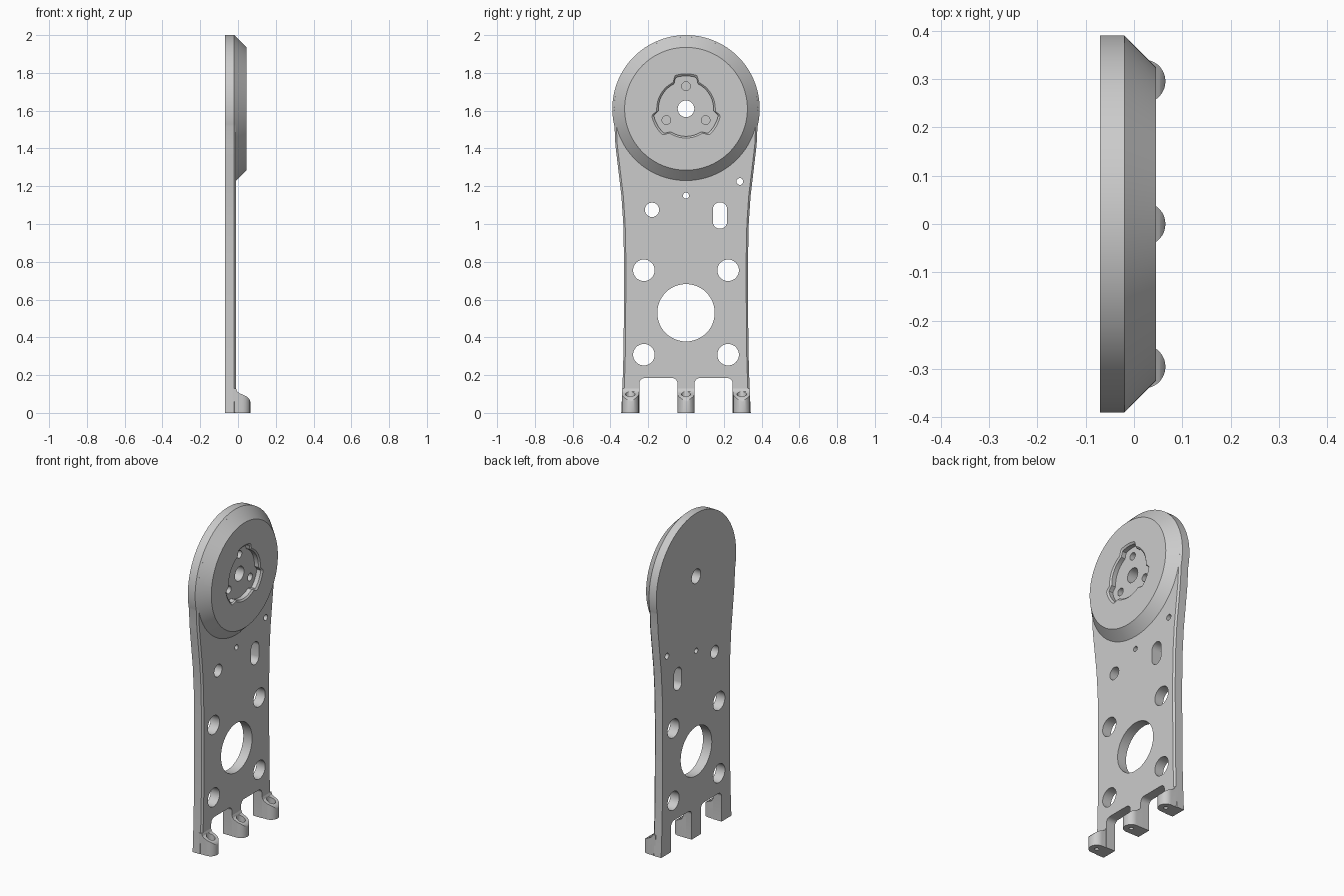
import bpy, bmesh
from math import sin, cos, pi, radians, degrees

if "Cube" in bpy.data.objects:
    bpy.data.objects.remove(bpy.data.objects["Cube"])

GREY = (0.6, 0.6, 0.6, 1)
metal = bpy.data.materials.new("light grey metal")
metal.use_nodes = True
metal.diffuse_color = GREY
metal.node_tree.nodes["Principled BSDF"].inputs["Base Color"].default_value = GREY

HEAD_Z = 1.61      # centre height of the round head
HEAD_R = 0.39


def loft(name, rings):
    """Closed solid through rings of 3D points."""
    bm = bmesh.new()
    loops = [[bm.verts.new(p) for p in ring] for ring in rings]
    n = len(loops[0])
    for a, b in zip(loops, loops[1:]):
        for i in range(n):
            j = (i + 1) % n
            bm.faces.new((a[i], a[j], b[j], b[i]))
    bm.faces.new(loops[0][::-1])
    bm.faces.new(loops[-1])
    bmesh.ops.recalc_face_normals(bm, faces=bm.faces)
    mesh = bpy.data.meshes.new(name)
    bm.to_mesh(mesh)
    bm.free()
    mesh.materials.append(metal)
    obj = bpy.data.objects.new(name, mesh)
    bpy.context.collection.objects.link(obj)
    return obj


def circle(r, cy=0, cz=0, n=48):
    return [(cy + r * cos(2 * pi * i / n), cz + r * sin(2 * pi * i / n)) for i in range(n)]


def at_x(x, outline):
    return [(x, y, z) for y, z in outline]


def slab(name, outline, x0=-0.2, x1=0.2):
    return loft(name, [at_x(x0, outline), at_x(x1, outline)])


def select_only(obj):
    bpy.ops.object.select_all(action="DESELECT")
    obj.select_set(True)
    bpy.context.view_layer.objects.active = obj


def boolean(obj, tool, operation="DIFFERENCE", keep=False):
    mod = obj.modifiers.new("cut", "BOOLEAN")
    mod.operation, mod.solver, mod.object = operation, "EXACT", tool
    select_only(obj)
    bpy.ops.object.modifier_apply(modifier=mod.name)
    if not keep:
        bpy.data.objects.remove(tool)


def side_y(z):
    """Half width of the body below the head."""
    knots = [(0, 0.343), (0.15, 0.336), (0.35, 0.33), (0.8, 0.328), (1.0, 0.332),
             (1.15, 0.342), (1.3, 0.36), (1.42, 0.374), (1.51, 0.3775)]
    for (z0, y0), (z1, y1) in zip(knots, knots[1:]):
        if z <= z1:
            return y0 + (y1 - y0) * (z - z0) / (z1 - z0)
    return knots[-1][1]


def body_outline(inset):
    r = HEAD_R - inset
    arc = [(r * cos(radians(a)), HEAD_Z + r * sin(radians(a))) for a in range(-14, 195, 2)]
    heights = [0, 0.15, 0.35, 0.8, 0.9, 1.0, 1.08, 1.15, 1.22, 1.3, 1.36, 1.42]
    right = [(side_y(z) - inset, z) for z in heights]
    return right + arc + [(-y, z) for y, z in reversed(right)]


# Back plate with a small chamfer on its outer front edge
plate = loft("back_plate", [at_x(-0.07, body_outline(0)), at_x(-0.02, body_outline(0)),
                            at_x(-0.01, body_outline(0.01))])

# Round holes through the plate
holes = [(0, 0.53, 0.152), (-0.18, 1.075, 0.038), (0, 1.15, 0.016), (0.285, 1.225, 0.018)]
holes += [(s * 0.223, z, 0.057) for s in (-1, 1) for z in (0.308, 0.755)]
for y, z, r in holes:
    boolean(plate, slab("hole", circle(r, y, z)))

# Slot
slot = [(y + 0.18, z + (1.077 if z > 0 else 1.013)) for y, z in
        [(0.038 * cos(radians(a + 5)), 0.038 * sin(radians(a + 5))) for a in range(0, 360, 10)]]
boolean(plate, slab("slot", slot))

# Notches between the three feet, with rounded upper corners
for s in (-1, 1):
    c = 0.03
    arch = [(0.247 - c + c * cos(radians(a)), 0.185 - c + c * sin(radians(a))) for a in range(0, 91, 15)]
    arch += [(0.045 + c + c * cos(radians(a)), 0.185 - c + c * sin(radians(a))) for a in range(90, 181, 15)]
    outline = [(0.247, -0.1)] + arch + [(0.045, -0.1)]
    boolean(plate, slab("notch", [(s * y, z) for y, z in outline]))

# Raised conical disc on the head
disc = loft("head_disc", [at_x(x, circle(r, 0, HEAD_Z, 128)) for x, r in
                          ((-0.015, 0.38), (-0.01, 0.38), (0.045, 0.325))])


def lobed(scale):
    """Round outline with three flat-topped lobes."""
    pts = []
    for a in range(0, 360, 2):
        off = abs((a - 90 + 60) % 120 - 60)
        t = min(max((27 - off) / 10, 0), 1)
        r = 0.155 + 0.03 * t * t * (3 - 2 * t)
        pts.append((scale * r * cos(radians(a)), HEAD_Z + scale * r * sin(radians(a))))
    return pts


# Lobed recess with a narrow bevelled rim
boolean(disc, loft("recess", [at_x(0.01, lobed(0.94)), at_x(0.037, lobed(0.94)),
                              at_x(0.045, lobed(1)), at_x(0.1, lobed(1))]))

# Centre bore and three blind screw holes
for part in (plate, disc):
    boolean(part, slab("bore", circle(0.044, 0, HEAD_Z)))
    for a in (90, 210, 330):
        y, z = 0.12 * cos(radians(a)), HEAD_Z + 0.12 * sin(radians(a))
        boolean(part, slab("screw_hole", circle(0.023, y, z, 32), -0.03, 0.2))

# Three feet: rounded columns with a sloping top and a vertical screw hole
feet = []
for name, cy in (("front_foot", -0.295), ("middle_foot", 0), ("back_foot", 0.295)):
    w = 0.045
    section = [(-0.03, cy - w)]
    section += [(0.02 + w * cos(radians(a)), cy + w * sin(radians(a))) for a in range(-90, 91, 10)]
    section += [(-0.03, cy + w)]
    foot = loft(name, [[(x, y, z) for x, y in section] for z in (0, 0.2)])
    profile = [(-0.04, -0.05), (0.1, -0.05), (0.066, 0.055), (0.062, 0.07), (0.054, 0.08), (0.042, 0.089),
               (0.006, 0.105), (-0.004, 0.113), (-0.01, 0.128), (-0.04, 0.128)]
    top = loft("foot_top", [[(x, cy + s, z) for x, z in profile] for s in (-0.1, 0.1)])
    boolean(foot, top, "INTERSECT")
    for r, z0 in ((0.025, 0.03), (0.012, -0.1)):
        ring = circle(r, 0.02, cy, 32)
        boolean(foot, loft("foot_hole", [[(x, y, z) for x, y in ring] for z in (z0, 0.3)]))
    feet.append(foot)

# Smooth curved walls, keep hard edges crisp
for obj in [plate, disc] + feet:
    select_only(obj)
    bpy.ops.object.shade_smooth_by_angle(angle=radians(25))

* WHAT THE TASK ASKS: Everything from the line with "return y0 +" through the line with "# Round holes through the plate" in the listing above must be retyped exactly, with nothing added.

* EXPECTED ANSWER:
            return y0 + (y1 - y0) * (z - z0) / (z1 - z0)
    return knots[-1][1]


def body_outline(inset):
    r = HEAD_R - inset
    arc = [(r * cos(radians(a)), HEAD_Z + r * sin(radians(a))) for a in range(-14, 195, 2)]
    heights = [0, 0.15, 0.35, 0.8, 0.9, 1.0, 1.08, 1.15, 1.22, 1.3, 1.36, 1.42]
    right = [(side_y(z) - inset, z) for z in heights]
    return right + arc + [(-y, z) for y, z in reversed(right)]


# Back plate with a small chamfer on its outer front edge
plate = loft("back_plate", [at_x(-0.07, body_outline(0)), at_x(-0.02, body_outline(0)),
                            at_x(-0.01, body_outline(0.01))])

# Round holes through the plate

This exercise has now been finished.